▶ [WHAT YOU HAVE TO DO] Repeat exactly, please, the lines that begin at the start of the listing and end at the line holding "INSET = 0.012".

▶ [DATASET RECORDS]
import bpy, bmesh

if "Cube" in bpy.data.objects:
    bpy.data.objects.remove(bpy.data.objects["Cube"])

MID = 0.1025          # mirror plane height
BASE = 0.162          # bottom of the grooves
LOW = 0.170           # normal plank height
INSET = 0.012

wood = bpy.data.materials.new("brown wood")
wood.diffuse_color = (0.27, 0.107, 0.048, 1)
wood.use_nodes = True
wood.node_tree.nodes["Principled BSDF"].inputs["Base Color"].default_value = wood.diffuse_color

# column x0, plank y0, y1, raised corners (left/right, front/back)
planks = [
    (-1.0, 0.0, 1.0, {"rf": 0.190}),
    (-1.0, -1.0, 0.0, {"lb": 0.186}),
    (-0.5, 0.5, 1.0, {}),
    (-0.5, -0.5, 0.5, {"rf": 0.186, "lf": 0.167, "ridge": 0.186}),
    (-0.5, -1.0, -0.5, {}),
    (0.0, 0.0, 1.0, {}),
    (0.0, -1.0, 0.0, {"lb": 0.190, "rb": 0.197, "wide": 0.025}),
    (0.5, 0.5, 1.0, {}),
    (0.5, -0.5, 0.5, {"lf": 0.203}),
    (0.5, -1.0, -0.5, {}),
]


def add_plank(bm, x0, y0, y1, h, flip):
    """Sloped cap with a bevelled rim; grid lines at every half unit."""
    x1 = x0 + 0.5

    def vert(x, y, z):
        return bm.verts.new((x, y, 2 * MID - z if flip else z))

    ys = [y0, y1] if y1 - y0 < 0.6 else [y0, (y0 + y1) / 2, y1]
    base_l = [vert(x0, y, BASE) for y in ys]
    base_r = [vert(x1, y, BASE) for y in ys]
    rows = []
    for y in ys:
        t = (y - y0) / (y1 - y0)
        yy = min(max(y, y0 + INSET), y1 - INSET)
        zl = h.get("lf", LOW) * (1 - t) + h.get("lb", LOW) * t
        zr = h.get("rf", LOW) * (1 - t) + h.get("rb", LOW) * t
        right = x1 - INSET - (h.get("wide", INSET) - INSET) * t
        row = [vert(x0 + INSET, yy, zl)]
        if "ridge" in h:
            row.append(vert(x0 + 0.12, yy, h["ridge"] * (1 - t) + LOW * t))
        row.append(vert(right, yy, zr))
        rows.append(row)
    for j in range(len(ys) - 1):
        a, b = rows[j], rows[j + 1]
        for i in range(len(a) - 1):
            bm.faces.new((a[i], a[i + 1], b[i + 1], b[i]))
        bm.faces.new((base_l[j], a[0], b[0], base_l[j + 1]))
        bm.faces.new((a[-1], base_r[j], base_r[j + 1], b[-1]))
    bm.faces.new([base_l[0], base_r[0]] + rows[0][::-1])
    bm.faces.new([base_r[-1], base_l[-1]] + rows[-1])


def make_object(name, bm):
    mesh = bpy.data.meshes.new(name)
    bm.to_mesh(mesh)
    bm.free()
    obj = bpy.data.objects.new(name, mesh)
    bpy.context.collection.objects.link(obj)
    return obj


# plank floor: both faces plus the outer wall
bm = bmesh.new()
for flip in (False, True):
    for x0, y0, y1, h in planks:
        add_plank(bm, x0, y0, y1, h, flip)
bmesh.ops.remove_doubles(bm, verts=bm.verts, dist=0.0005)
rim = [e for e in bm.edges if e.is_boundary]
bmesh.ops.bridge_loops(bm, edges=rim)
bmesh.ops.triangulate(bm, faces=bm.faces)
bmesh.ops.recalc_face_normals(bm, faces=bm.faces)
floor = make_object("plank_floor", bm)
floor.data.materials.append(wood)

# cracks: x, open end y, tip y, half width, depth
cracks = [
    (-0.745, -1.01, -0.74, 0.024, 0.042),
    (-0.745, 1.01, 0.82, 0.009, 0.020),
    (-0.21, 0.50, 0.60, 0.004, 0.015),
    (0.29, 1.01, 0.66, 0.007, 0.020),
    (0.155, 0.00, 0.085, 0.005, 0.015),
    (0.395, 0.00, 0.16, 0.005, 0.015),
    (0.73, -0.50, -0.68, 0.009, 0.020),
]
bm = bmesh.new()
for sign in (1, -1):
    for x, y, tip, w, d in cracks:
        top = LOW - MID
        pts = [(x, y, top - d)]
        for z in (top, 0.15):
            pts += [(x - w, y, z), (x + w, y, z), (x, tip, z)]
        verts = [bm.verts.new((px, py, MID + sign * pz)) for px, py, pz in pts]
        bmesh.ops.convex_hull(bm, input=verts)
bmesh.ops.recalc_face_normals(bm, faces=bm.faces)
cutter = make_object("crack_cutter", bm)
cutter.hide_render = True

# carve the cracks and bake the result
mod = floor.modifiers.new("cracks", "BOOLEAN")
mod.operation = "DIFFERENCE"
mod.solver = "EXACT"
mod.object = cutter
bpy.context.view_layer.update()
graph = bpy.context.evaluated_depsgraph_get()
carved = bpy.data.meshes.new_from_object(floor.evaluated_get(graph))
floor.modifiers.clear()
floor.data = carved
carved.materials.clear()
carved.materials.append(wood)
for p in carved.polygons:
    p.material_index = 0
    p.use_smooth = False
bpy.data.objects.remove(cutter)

▶ [COMPLETED EXERCISE]
import bpy, bmesh

if "Cube" in bpy.data.objects:
    bpy.data.objects.remove(bpy.data.objects["Cube"])

MID = 0.1025          # mirror plane height
BASE = 0.162          # bottom of the grooves
LOW = 0.170           # normal plank height
INSET = 0.012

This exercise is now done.